(Collection entries)
Start of Block

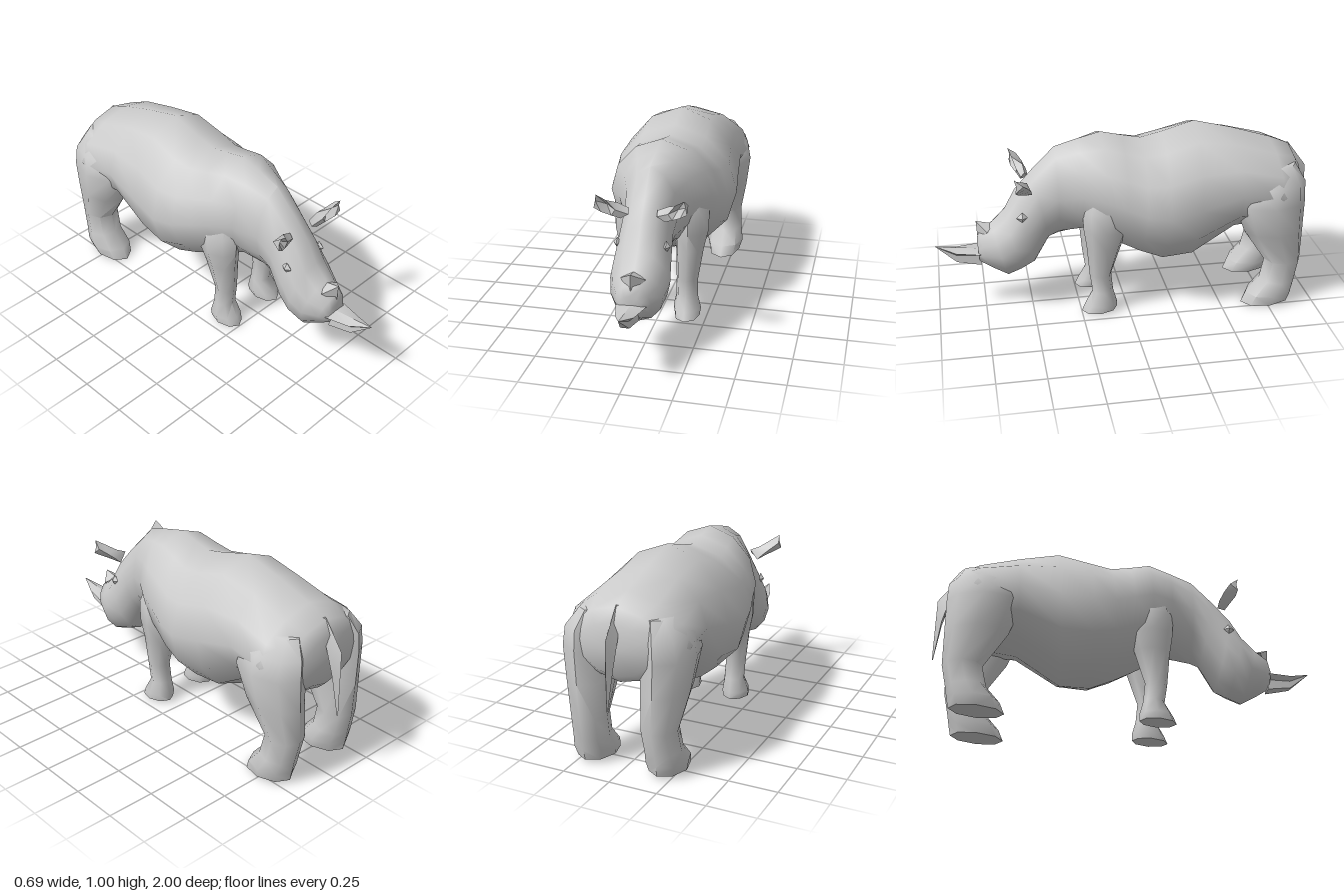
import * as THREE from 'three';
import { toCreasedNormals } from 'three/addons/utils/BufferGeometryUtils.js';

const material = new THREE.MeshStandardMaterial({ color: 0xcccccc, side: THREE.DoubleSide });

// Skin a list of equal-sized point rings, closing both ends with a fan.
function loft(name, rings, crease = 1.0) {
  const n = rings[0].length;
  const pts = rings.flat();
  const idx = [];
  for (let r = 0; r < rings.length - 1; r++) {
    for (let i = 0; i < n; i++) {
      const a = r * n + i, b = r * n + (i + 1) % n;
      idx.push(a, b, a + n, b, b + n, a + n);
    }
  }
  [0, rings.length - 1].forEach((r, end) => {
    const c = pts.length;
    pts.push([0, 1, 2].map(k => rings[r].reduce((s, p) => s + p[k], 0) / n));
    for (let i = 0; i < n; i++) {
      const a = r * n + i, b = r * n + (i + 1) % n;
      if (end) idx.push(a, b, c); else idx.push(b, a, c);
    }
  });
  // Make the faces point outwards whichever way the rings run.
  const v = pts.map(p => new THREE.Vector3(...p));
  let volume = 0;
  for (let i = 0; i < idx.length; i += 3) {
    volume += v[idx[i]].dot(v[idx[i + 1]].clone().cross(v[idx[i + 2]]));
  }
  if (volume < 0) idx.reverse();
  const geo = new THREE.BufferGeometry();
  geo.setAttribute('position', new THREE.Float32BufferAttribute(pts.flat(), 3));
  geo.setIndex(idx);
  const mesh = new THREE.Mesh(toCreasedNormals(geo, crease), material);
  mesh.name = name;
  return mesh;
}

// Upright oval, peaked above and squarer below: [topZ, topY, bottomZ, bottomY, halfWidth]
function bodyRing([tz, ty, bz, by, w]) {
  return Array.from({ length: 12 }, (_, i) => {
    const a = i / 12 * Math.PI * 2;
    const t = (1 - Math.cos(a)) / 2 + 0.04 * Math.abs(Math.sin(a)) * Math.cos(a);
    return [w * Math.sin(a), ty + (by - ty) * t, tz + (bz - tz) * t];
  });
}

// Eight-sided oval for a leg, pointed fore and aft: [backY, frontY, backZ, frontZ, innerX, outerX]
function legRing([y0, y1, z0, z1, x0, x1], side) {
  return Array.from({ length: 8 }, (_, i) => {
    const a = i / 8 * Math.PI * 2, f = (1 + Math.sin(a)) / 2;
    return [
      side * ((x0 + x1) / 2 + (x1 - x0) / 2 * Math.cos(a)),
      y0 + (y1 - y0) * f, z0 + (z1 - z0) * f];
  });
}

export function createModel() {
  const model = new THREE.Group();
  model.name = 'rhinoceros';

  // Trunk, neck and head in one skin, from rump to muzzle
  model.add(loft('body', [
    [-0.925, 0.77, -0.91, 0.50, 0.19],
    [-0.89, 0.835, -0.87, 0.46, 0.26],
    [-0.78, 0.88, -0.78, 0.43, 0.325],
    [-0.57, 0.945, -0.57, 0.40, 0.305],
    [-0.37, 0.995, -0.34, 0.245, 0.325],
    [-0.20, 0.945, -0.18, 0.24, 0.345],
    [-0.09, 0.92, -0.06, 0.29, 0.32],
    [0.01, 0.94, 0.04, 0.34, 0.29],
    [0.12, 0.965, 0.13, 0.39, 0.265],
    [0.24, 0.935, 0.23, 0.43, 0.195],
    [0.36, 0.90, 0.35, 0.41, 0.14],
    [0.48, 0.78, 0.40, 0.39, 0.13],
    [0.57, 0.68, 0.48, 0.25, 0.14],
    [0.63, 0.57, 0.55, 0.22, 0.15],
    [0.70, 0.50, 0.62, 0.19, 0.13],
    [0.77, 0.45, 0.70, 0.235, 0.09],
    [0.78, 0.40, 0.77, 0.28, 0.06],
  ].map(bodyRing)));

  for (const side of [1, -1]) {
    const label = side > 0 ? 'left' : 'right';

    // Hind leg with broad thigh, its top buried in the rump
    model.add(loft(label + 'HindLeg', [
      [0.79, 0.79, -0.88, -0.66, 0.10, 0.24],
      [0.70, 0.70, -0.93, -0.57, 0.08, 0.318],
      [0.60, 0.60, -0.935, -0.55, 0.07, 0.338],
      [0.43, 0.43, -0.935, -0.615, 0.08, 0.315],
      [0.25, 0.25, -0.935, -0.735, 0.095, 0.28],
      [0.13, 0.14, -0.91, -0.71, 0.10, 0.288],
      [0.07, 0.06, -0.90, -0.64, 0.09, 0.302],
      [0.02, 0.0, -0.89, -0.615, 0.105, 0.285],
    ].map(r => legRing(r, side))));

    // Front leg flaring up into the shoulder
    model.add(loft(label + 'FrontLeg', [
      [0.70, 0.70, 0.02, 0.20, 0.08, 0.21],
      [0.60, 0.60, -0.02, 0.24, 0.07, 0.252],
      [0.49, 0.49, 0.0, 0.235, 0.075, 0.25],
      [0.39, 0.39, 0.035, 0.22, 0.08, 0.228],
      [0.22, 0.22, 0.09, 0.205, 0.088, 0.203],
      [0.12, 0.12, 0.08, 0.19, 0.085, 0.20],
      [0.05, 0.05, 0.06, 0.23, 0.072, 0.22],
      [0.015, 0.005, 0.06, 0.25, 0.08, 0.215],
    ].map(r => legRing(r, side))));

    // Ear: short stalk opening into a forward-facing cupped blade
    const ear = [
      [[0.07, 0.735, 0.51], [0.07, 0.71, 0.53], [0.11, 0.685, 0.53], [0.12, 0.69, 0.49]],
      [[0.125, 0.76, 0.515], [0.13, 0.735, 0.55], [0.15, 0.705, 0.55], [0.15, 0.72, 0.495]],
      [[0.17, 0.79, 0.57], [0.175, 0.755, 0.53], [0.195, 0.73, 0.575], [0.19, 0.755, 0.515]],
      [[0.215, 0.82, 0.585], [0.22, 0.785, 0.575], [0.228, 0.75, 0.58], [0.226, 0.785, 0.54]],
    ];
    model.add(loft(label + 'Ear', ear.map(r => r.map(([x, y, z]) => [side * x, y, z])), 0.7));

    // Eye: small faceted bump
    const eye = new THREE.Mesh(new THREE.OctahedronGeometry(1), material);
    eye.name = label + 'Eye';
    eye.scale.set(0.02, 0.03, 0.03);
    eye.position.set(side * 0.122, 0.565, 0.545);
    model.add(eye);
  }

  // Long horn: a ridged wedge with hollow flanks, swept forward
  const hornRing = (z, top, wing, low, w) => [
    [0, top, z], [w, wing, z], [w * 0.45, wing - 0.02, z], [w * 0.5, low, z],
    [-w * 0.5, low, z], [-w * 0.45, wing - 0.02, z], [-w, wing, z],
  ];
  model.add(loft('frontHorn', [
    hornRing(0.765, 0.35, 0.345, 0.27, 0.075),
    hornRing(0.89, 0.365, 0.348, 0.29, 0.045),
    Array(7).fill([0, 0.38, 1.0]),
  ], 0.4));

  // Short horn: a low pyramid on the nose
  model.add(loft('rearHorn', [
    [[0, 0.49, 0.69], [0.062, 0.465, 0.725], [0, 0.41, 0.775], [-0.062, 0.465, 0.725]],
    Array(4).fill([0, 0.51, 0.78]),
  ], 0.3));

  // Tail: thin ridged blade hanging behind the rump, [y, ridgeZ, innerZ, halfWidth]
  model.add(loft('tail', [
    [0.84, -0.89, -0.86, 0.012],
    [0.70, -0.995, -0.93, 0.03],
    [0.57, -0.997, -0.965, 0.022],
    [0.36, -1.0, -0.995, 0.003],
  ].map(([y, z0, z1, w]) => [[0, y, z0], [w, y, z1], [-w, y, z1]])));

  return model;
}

End of Block

Go to the line with "for (let i = 0; i < idx.length;" in the entries above and repeat every line from there through the line with "const a = i / 12 * Math.PI * 2;", exactly and with no other text.

Your response:
  for (let i = 0; i < idx.length; i += 3) {
    volume += v[idx[i]].dot(v[idx[i + 1]].clone().cross(v[idx[i + 2]]));
  }
  if (volume < 0) idx.reverse();
  const geo = new THREE.BufferGeometry();
  geo.setAttribute('position', new THREE.Float32BufferAttribute(pts.flat(), 3));
  geo.setIndex(idx);
  const mesh = new THREE.Mesh(toCreasedNormals(geo, crease), material);
  mesh.name = name;
  return mesh;
}

// Upright oval, peaked above and squarer below: [topZ, topY, bottomZ, bottomY, halfWidth]
function bodyRing([tz, ty, bz, by, w]) {
  return Array.from({ length: 12 }, (_, i) => {
    const a = i / 12 * Math.PI * 2;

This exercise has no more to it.